> _AVAILABLE DATA_
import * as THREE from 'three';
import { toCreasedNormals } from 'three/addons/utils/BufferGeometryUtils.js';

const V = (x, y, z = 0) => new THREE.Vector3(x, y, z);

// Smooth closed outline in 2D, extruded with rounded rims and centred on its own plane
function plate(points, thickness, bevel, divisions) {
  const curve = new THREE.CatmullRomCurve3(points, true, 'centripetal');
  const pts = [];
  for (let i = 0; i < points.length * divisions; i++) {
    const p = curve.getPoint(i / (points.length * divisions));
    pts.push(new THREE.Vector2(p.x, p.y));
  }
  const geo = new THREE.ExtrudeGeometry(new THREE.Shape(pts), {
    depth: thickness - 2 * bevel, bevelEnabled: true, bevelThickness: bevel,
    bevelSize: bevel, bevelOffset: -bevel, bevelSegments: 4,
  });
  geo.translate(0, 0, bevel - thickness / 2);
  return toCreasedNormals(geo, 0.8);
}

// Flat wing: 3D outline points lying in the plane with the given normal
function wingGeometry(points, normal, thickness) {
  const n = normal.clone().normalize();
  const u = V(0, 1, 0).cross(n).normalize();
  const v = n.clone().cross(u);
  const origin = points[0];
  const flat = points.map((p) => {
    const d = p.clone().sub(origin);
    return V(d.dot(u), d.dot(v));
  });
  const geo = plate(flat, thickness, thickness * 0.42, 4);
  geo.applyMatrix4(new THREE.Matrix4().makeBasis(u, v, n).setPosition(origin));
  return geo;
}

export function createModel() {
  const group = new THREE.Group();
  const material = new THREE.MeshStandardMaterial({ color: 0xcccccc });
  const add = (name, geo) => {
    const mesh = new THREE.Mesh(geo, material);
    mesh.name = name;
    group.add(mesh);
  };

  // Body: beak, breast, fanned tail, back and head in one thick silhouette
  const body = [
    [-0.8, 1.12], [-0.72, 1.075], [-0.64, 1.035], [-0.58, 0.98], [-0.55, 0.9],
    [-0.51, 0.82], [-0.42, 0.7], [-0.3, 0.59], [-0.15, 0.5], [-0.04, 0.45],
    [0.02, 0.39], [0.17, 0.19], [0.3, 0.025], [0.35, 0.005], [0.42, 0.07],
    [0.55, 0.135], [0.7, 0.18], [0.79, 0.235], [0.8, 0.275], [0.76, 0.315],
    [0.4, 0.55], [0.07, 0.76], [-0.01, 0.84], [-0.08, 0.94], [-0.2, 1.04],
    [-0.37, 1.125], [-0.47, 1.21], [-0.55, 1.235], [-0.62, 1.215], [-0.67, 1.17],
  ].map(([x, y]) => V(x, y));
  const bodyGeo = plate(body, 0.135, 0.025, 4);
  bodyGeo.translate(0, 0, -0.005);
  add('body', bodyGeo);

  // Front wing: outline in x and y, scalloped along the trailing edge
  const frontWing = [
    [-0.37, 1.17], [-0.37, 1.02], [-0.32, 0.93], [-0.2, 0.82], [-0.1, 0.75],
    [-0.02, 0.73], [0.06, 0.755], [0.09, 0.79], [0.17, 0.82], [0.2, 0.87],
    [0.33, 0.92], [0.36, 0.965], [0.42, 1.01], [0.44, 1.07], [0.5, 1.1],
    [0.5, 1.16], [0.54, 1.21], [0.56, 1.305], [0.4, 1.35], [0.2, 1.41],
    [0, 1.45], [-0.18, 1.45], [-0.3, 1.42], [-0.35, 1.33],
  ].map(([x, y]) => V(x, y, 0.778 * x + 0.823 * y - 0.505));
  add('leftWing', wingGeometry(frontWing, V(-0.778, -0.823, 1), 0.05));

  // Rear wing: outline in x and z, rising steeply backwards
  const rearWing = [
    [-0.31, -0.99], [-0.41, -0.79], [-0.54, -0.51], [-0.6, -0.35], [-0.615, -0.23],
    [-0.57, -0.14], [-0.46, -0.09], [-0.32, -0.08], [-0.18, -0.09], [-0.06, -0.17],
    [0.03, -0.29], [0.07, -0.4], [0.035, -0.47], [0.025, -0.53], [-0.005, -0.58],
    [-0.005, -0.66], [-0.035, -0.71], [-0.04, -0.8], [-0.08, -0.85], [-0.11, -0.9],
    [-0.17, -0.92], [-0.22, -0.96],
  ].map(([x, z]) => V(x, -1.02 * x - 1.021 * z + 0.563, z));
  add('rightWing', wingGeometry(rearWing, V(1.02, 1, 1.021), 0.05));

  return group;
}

> _REQUIREMENT_
Restate the entries above word for word.

> _RESULT FOR THIS EXERCISE_
import * as THREE from 'three';
import { toCreasedNormals } from 'three/addons/utils/BufferGeometryUtils.js';

const V = (x, y, z = 0) => new THREE.Vector3(x, y, z);

// Smooth closed outline in 2D, extruded with rounded rims and centred on its own plane
function plate(points, thickness, bevel, divisions) {
  const curve = new THREE.CatmullRomCurve3(points, true, 'centripetal');
  const pts = [];
  for (let i = 0; i < points.length * divisions; i++) {
    const p = curve.getPoint(i / (points.length * divisions));
    pts.push(new THREE.Vector2(p.x, p.y));
  }
  const geo = new THREE.ExtrudeGeometry(new THREE.Shape(pts), {
    depth: thickness - 2 * bevel, bevelEnabled: true, bevelThickness: bevel,
    bevelSize: bevel, bevelOffset: -bevel, bevelSegments: 4,
  });
  geo.translate(0, 0, bevel - thickness / 2);
  return toCreasedNormals(geo, 0.8);
}

// Flat wing: 3D outline points lying in the plane with the given normal
function wingGeometry(points, normal, thickness) {
  const n = normal.clone().normalize();
  const u = V(0, 1, 0).cross(n).normalize();
  const v = n.clone().cross(u);
  const origin = points[0];
  const flat = points.map((p) => {
    const d = p.clone().sub(origin);
    return V(d.dot(u), d.dot(v));
  });
  const geo = plate(flat, thickness, thickness * 0.42, 4);
  geo.applyMatrix4(new THREE.Matrix4().makeBasis(u, v, n).setPosition(origin));
  return geo;
}

export function createModel() {
  const group = new THREE.Group();
  const material = new THREE.MeshStandardMaterial({ color: 0xcccccc });
  const add = (name, geo) => {
    const mesh = new THREE.Mesh(geo, material);
    mesh.name = name;
    group.add(mesh);
  };

  // Body: beak, breast, fanned tail, back and head in one thick silhouette
  const body = [
    [-0.8, 1.12], [-0.72, 1.075], [-0.64, 1.035], [-0.58, 0.98], [-0.55, 0.9],
    [-0.51, 0.82], [-0.42, 0.7], [-0.3, 0.59], [-0.15, 0.5], [-0.04, 0.45],
    [0.02, 0.39], [0.17, 0.19], [0.3, 0.025], [0.35, 0.005], [0.42, 0.07],
    [0.55, 0.135], [0.7, 0.18], [0.79, 0.235], [0.8, 0.275], [0.76, 0.315],
    [0.4, 0.55], [0.07, 0.76], [-0.01, 0.84], [-0.08, 0.94], [-0.2, 1.04],
    [-0.37, 1.125], [-0.47, 1.21], [-0.55, 1.235], [-0.62, 1.215], [-0.67, 1.17],
  ].map(([x, y]) => V(x, y));
  const bodyGeo = plate(body, 0.135, 0.025, 4);
  bodyGeo.translate(0, 0, -0.005);
  add('body', bodyGeo);

  // Front wing: outline in x and y, scalloped along the trailing edge
  const frontWing = [
    [-0.37, 1.17], [-0.37, 1.02], [-0.32, 0.93], [-0.2, 0.82], [-0.1, 0.75],
    [-0.02, 0.73], [0.06, 0.755], [0.09, 0.79], [0.17, 0.82], [0.2, 0.87],
    [0.33, 0.92], [0.36, 0.965], [0.42, 1.01], [0.44, 1.07], [0.5, 1.1],
    [0.5, 1.16], [0.54, 1.21], [0.56, 1.305], [0.4, 1.35], [0.2, 1.41],
    [0, 1.45], [-0.18, 1.45], [-0.3, 1.42], [-0.35, 1.33],
  ].map(([x, y]) => V(x, y, 0.778 * x + 0.823 * y - 0.505));
  add('leftWing', wingGeometry(frontWing, V(-0.778, -0.823, 1), 0.05));

  // Rear wing: outline in x and z, rising steeply backwards
  const rearWing = [
    [-0.31, -0.99], [-0.41, -0.79], [-0.54, -0.51], [-0.6, -0.35], [-0.615, -0.23],
    [-0.57, -0.14], [-0.46, -0.09], [-0.32, -0.08], [-0.18, -0.09], [-0.06, -0.17],
    [0.03, -0.29], [0.07, -0.4], [0.035, -0.47], [0.025, -0.53], [-0.005, -0.58],
    [-0.005, -0.66], [-0.035, -0.71], [-0.04, -0.8], [-0.08, -0.85], [-0.11, -0.9],
    [-0.17, -0.92], [-0.22, -0.96],
  ].map(([x, z]) => V(x, -1.02 * x - 1.021 * z + 0.563, z));
  add('rightWing', wingGeometry(rearWing, V(1.02, 1, 1.021), 0.05));

  return group;
}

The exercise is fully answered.